3. Ultimately Jesus established the church to be a public, earthly institution that would mark out, affirm, and oversee those who profess to believe in him (Matt. 16:18-19, 18:15-20). Jesus established the church
to publicly declare those who belong to him in order to give the world a display of the good news about himself (John 17:21, 23; see also Ephesians 3:10).
Scripture Indicates Church Membership in New Testament Times
Many benefits of a vital local church are available to anyone who becomes involved, members or not. But there is a rationale for formal membership:
Church in the New Testament usually meant a specific local church like that at Ephesus or Corinth. Did people actually join local churches formally, or was it an informal association?
1. The instructions for pastoral oversight and spiritual leadership
Pastors/overseers/shepherds were to care for “all the flock” (Acts 20:28. cf. 1Tim 3, Acts 20, Phil 1:1, Titus 1). Leaders of the citywide churches must have had some ‘listing’ of believers. Since leaders were accountable for the souls of the flock under their care (Heb 13:17), they must have had some commitment for care.
2. The instructions for church discipline
Matthew 18:15-17, 1 Corinthians 5 talk about putting a person out of the church (remove NASB, expel NIV) and treating him like an unbeliever. Since unbelievers were welcome at worship, removal must have indicated a distinct formal association. “In the New Testament there is no such person as a Christian who is not a church member. Conversion was described as ‘the Lord adding to the church’
(Acts 2:47). There was no spiritual drifting.
How to Become a Member
- Be a regular attender at a Sunday service for 3 months.
- Complete Life@Lakeshore course and be aiming to join a growth group if possible
- Be serving in a ministry team or working towards this
- Have been baptised as an adult (Please discuss with one of the Pastors if you have been baptised as an infant)
Step 1: Talk to a Pastor or Elder
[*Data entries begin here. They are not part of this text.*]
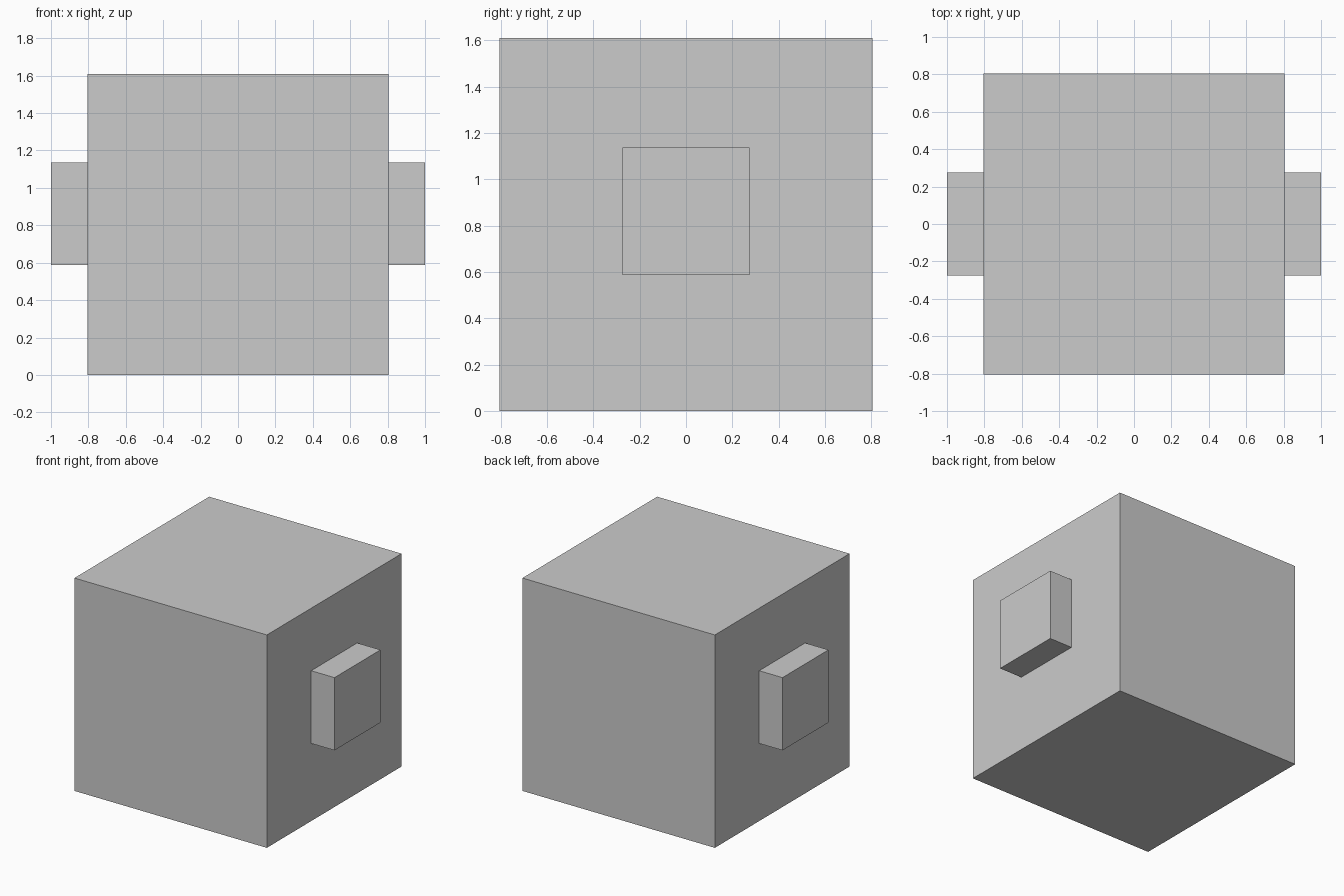
import bpy

if "Cube" in bpy.data.objects:
    bpy.data.objects.remove(bpy.data.objects["Cube"])

BODY = 1.61            # cube edge
LUG = 0.55             # square lug edge
LUG_Z = 0.862          # lug centre height
REACH = 1.0            # outer face of the lugs


def box(name, size, centre):
    bpy.ops.mesh.primitive_cube_add(size=1, location=centre)
    obj = bpy.context.object
    obj.name = name
    obj.scale = size
    bpy.ops.object.transform_apply(location=True, rotation=False, scale=True)
    return obj


# Main block
box("body", (BODY, BODY, BODY), (0, 0, BODY / 2))

# Side lugs, seated against the block and mirrored across x
depth = REACH - BODY / 2
lugs = box("side_lugs", (depth, LUG, LUG), (REACH - depth / 2, 0, LUG_Z))
lugs.modifiers.new("mirror", 'MIRROR').use_axis = (True, False, False)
The first step toward joining Lakeshore is to talk one of the Elders and Pastors. You will then be sent a Membership Application.
Step 2: Membership Application & Interview
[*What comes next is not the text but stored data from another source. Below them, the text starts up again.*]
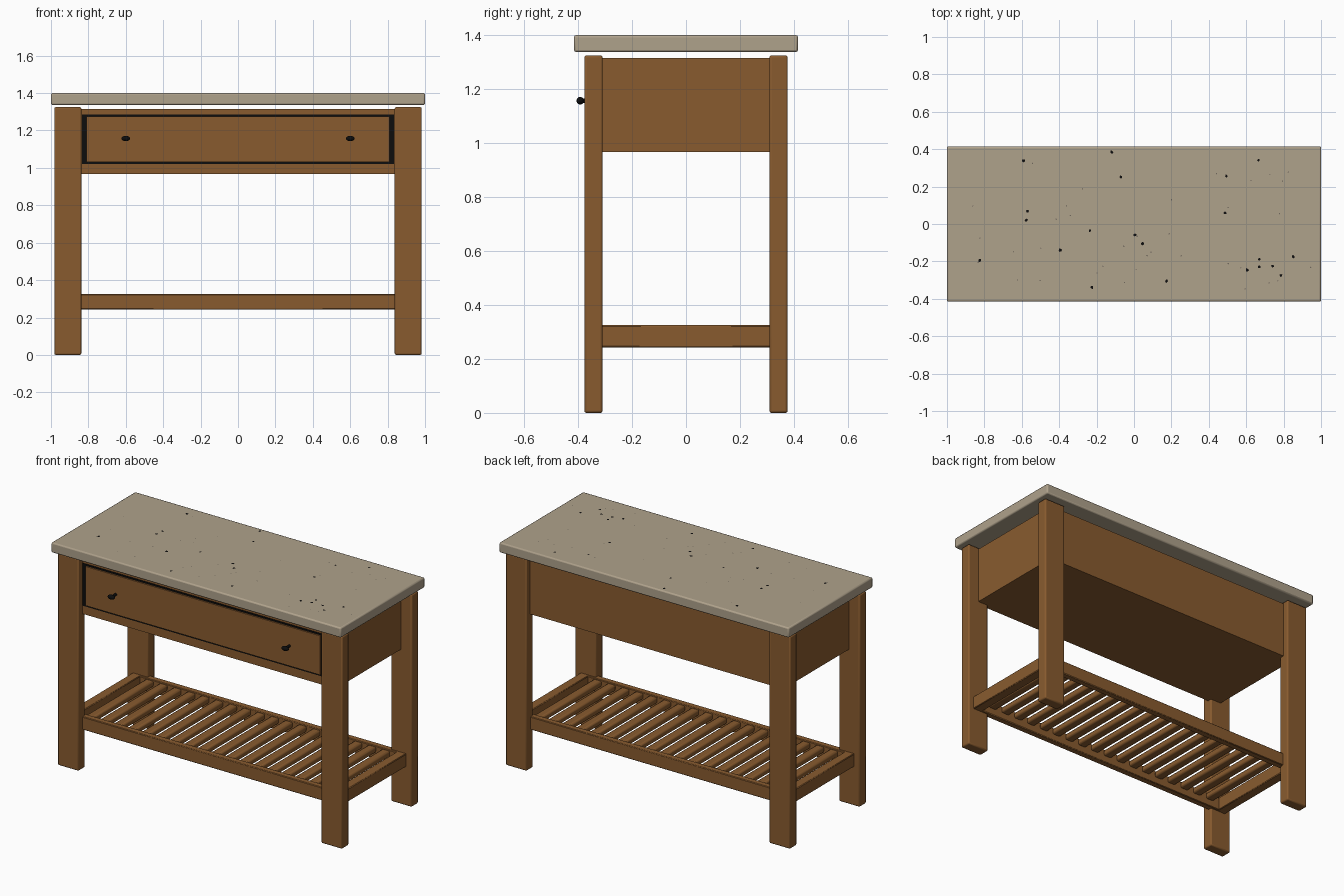
import bpy
import math
import random
from mathutils import Matrix, Vector
import bmesh

if "Cube" in bpy.data.objects:
    bpy.data.objects.remove(bpy.data.objects["Cube"], do_unlink=True)


def material(name, red, green, blue):
    mat = bpy.data.materials.new(name)
    mat.use_nodes = True
    colour = (red, green, blue, 1)
    mat.diffuse_color = colour
    mat.node_tree.nodes["Principled BSDF"].inputs["Base Color"].default_value = colour
    return mat


wood = material("brown wood", 0.25, 0.105, 0.028)
stone = material("beige stone", 0.43, 0.36, 0.26)
black = material("black", 0.004, 0.004, 0.004)
grey = material("grey fleck", 0.16, 0.14, 0.11)


def box(name, low, high, mat, bevel=0.0, segments=2):
    """Box between two corners, with an optional rounded edge."""
    low, high = Vector(low), Vector(high)
    bpy.ops.mesh.primitive_cube_add(size=1, location=(low + high) / 2)
    obj = bpy.context.object
    obj.name = name
    size = high - low
    obj.data.transform(Matrix.Diagonal((*size, 1)))
    obj.data.materials.append(mat)
    if bevel:
        mod = obj.modifiers.new("rounded edges", "BEVEL")
        mod.width = bevel
        mod.segments = segments
        bpy.ops.object.shade_smooth_by_angle(angle=math.radians(30))
    return obj


# Stone worktop
box("worktop", (-1, -0.415, 1.337), (1, 0.415, 1.4), stone, 0.008)

# Four legs
for x_side, x_name in ((-1, "right"), (1, "left")):
    for y_side, y_name in ((-1, "front"), (1, "back")):
        x, y = x_side * 0.91, y_side * 0.343
        box(f"{y_name}_{x_name}_leg", (x - 0.072, y - 0.034, 0),
            (x + 0.072, y + 0.034, 1.325), wood, 0.008)

# Drawer case, dark drawer surround and drawer front
box("drawer_case", (-0.91, -0.335, 0.967), (0.91, 0.34, 1.315), wood)
box("drawer_surround", (-0.835, -0.339, 1.02), (0.835, -0.334, 1.285), black)
box("drawer_front", (-0.81, -0.348, 1.031), (0.81, -0.335, 1.275), wood)

# Drawer knobs with short stems
for side, name in ((-1, "right"), (1, "left")):
    spot = (side * 0.6, -0.392, 1.157)
    bpy.ops.mesh.primitive_uv_sphere_add(segments=20, ring_count=12, radius=1, location=spot)
    knob = bpy.context.object
    knob.name = f"{name}_knob"
    knob.data.transform(Matrix.Diagonal((0.024, 0.014, 0.014, 1)))
    knob.data.materials.append(black)
    bpy.ops.object.shade_smooth()
    bpy.ops.mesh.primitive_cylinder_add(vertices=12, radius=0.008, depth=0.05,
                                        location=(spot[0], -0.365, spot[2]),
                                        rotation=(math.pi / 2, 0, 0))
    bpy.context.object.name = f"{name}_knob_stem"
    bpy.context.object.data.materials.append(black)

# Lower shelf rails
for side, long_name, end_name in ((-1, "front", "right"), (1, "back", "left")):
    ys = sorted((side * 0.335, side * 0.295))
    box(f"{long_name}_shelf_rail", (-0.9, ys[0], 0.243), (0.9, ys[1], 0.325), wood, 0.004, 1)
    xs = sorted((side * 0.945, side * 0.885))
    box(f"{end_name}_shelf_rail", (xs[0], -0.32, 0.243), (xs[1], 0.32, 0.325), wood, 0.004, 1)

# Shelf slats running front to back
count = 18
for i in range(count):
    x = (i + 0.5 - count / 2) * 0.096
    box(f"shelf_slat_{i + 1}", (x - 0.027, -0.3, 0.283), (x + 0.027, 0.3, 0.32), wood, 0.01)


# Flecks set in the worktop surface as thin uneven plates
random.seed(4)


def flecks(name, spots, radius, mat):
    bm = bmesh.new()
    for x, y in spots:
        turn = random.uniform(0, math.pi)
        ring = []
        for k in range(6):
            angle = turn + k * math.tau / 6
            reach = radius * random.uniform(0.6, 1.2)
            ring.append(bm.verts.new((x + reach * math.cos(angle),
                                      y + reach * math.sin(angle), 1.4006)))
        bm.faces.new(ring)
    mesh = bpy.data.meshes.new(name)
    bm.to_mesh(mesh)
    bm.free()
    mesh.materials.append(mat)
    obj = bpy.data.objects.new(name, mesh)
    bpy.context.collection.objects.link(obj)


dark_spots = [(-.59, .34), (-.12, .385), (-.07, .25), (.665, .34), (.495, .255),
              (.485, .06), (-.575, .02), (-.57, .07), (-.235, -.035), (-.395, -.14),
              (.005, -.06), (.045, -.105), (-.825, -.195), (-.225, -.34), (.175, -.305),
              (.605, -.245), (.67, -.23), (.67, -.19), (.74, -.225), (.785, -.275),
              (.85, -.175)]
pale_spots = [(random.uniform(-.95, .95), random.uniform(-.38, .38)) for _ in range(36)]
flecks("dark_flecks", dark_spots, 0.009, black)
flecks("pale_flecks", pale_spots, 0.004, grey)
Application – We’ll know you’re interested in joining Lakeshore when you send us your completed membership application. Please e-mail your completed application to firstname.lastname@example.org.
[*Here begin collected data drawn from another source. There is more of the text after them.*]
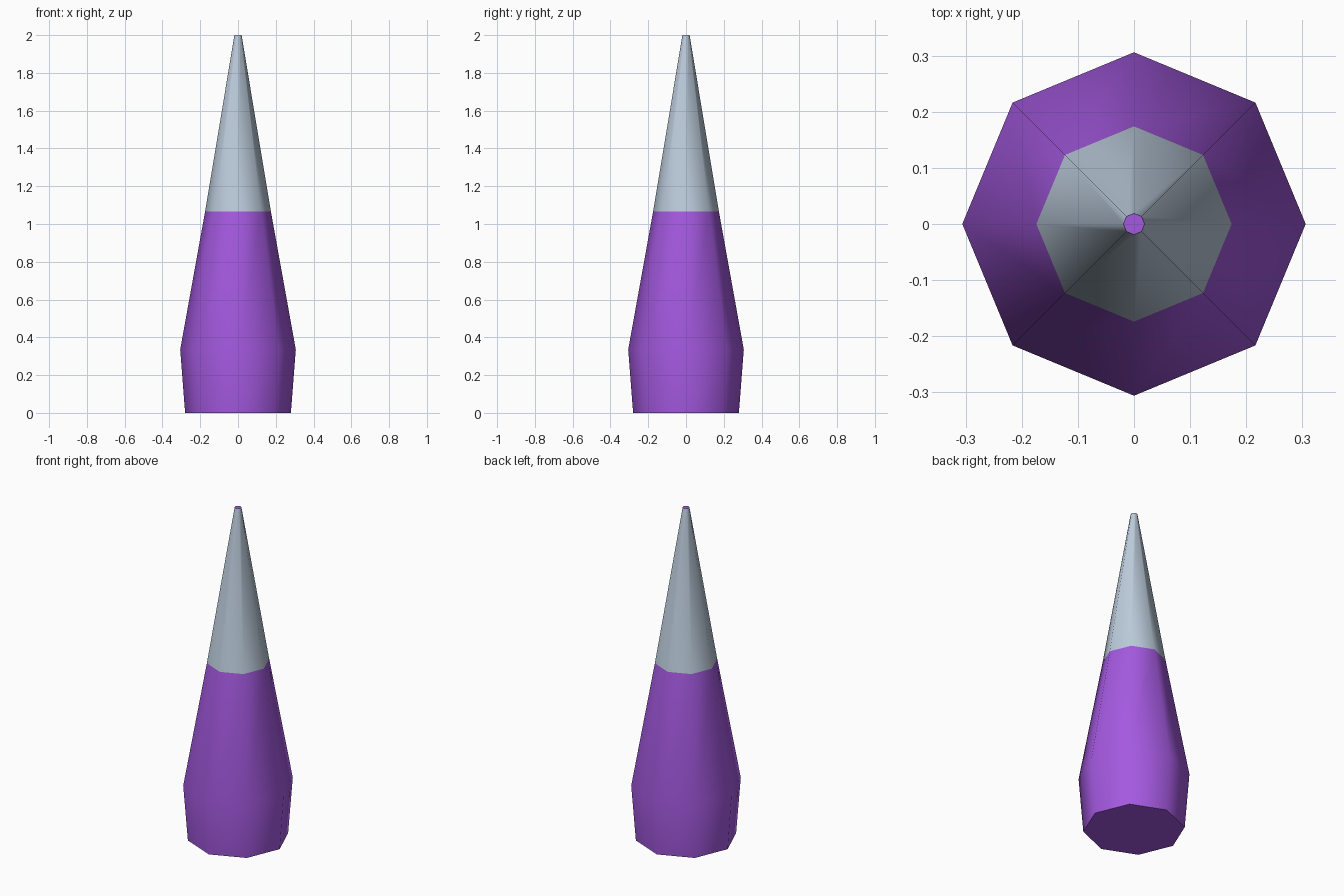
import bpy, bmesh, math

if "Cube" in bpy.data.objects:
    bpy.data.objects.remove(bpy.data.objects["Cube"])

SIDES = 8
# (radius, height) of each ring, bottom to top
PROFILE = [(0.28, 0.0), (0.306, 0.335), (0.174, 1.067), (0.019, 2.0)]


def material(name, rgb):
    m = bpy.data.materials.new(name)
    m.diffuse_color = (*rgb, 1)
    m.use_nodes = True
    m.node_tree.nodes["Principled BSDF"].inputs["Base Color"].default_value = m.diffuse_color
    return m


bm = bmesh.new()
rings = [[bm.verts.new((r * math.cos(i * math.tau / SIDES),
                        r * math.sin(i * math.tau / SIDES), z))
          for i in range(SIDES)] for r, z in PROFILE]

# Side walls: everything above the colour line is pale grey
for level, (low, high) in enumerate(zip(rings, rings[1:])):
    for i in range(SIDES):
        j = (i + 1) % SIDES
        face = bm.faces.new((low[i], low[j], high[j], high[i]))
        face.material_index = 1 if level == 2 else 0

# Purple end caps
bm.faces.new(rings[0][::-1])
bm.faces.new(rings[-1])
bm.normal_update()

mesh = bpy.data.meshes.new("spike")
bm.to_mesh(mesh)
bm.free()
mesh.materials.append(material("purple", (0.37, 0.10, 0.74)))
mesh.materials.append(material("pale blue grey", (0.50, 0.60, 0.71)))

spike = bpy.data.objects.new("spike", mesh)
bpy.context.collection.objects.link(spike)

# Smooth sides, sharp cap rims
bpy.context.view_layer.objects.active = spike
spike.select_set(True)
bpy.ops.object.shade_smooth_by_angle(angle=math.radians(60))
Interview – A Lakeshore Pastor/Elder will interview you before the Eldership considers you for membership. Married and engaged couples interview together. Interviews usually last 45 – 60 minutes.
Step 3: Eldership Approval
After your interview, Lakeshore’s Elders will consider you for approval at their regular meeting. (You don’t have to be at this meeting.)
You will be contacted to welcome you to as an official Lakeshore member. The message will also give you details about when you will welcomed as a member at a Sunday worship service.
Step 4: Welcome at Sunday Meeting
Standing before the church to affirm Membership Promises; to be welcomed and prayed for.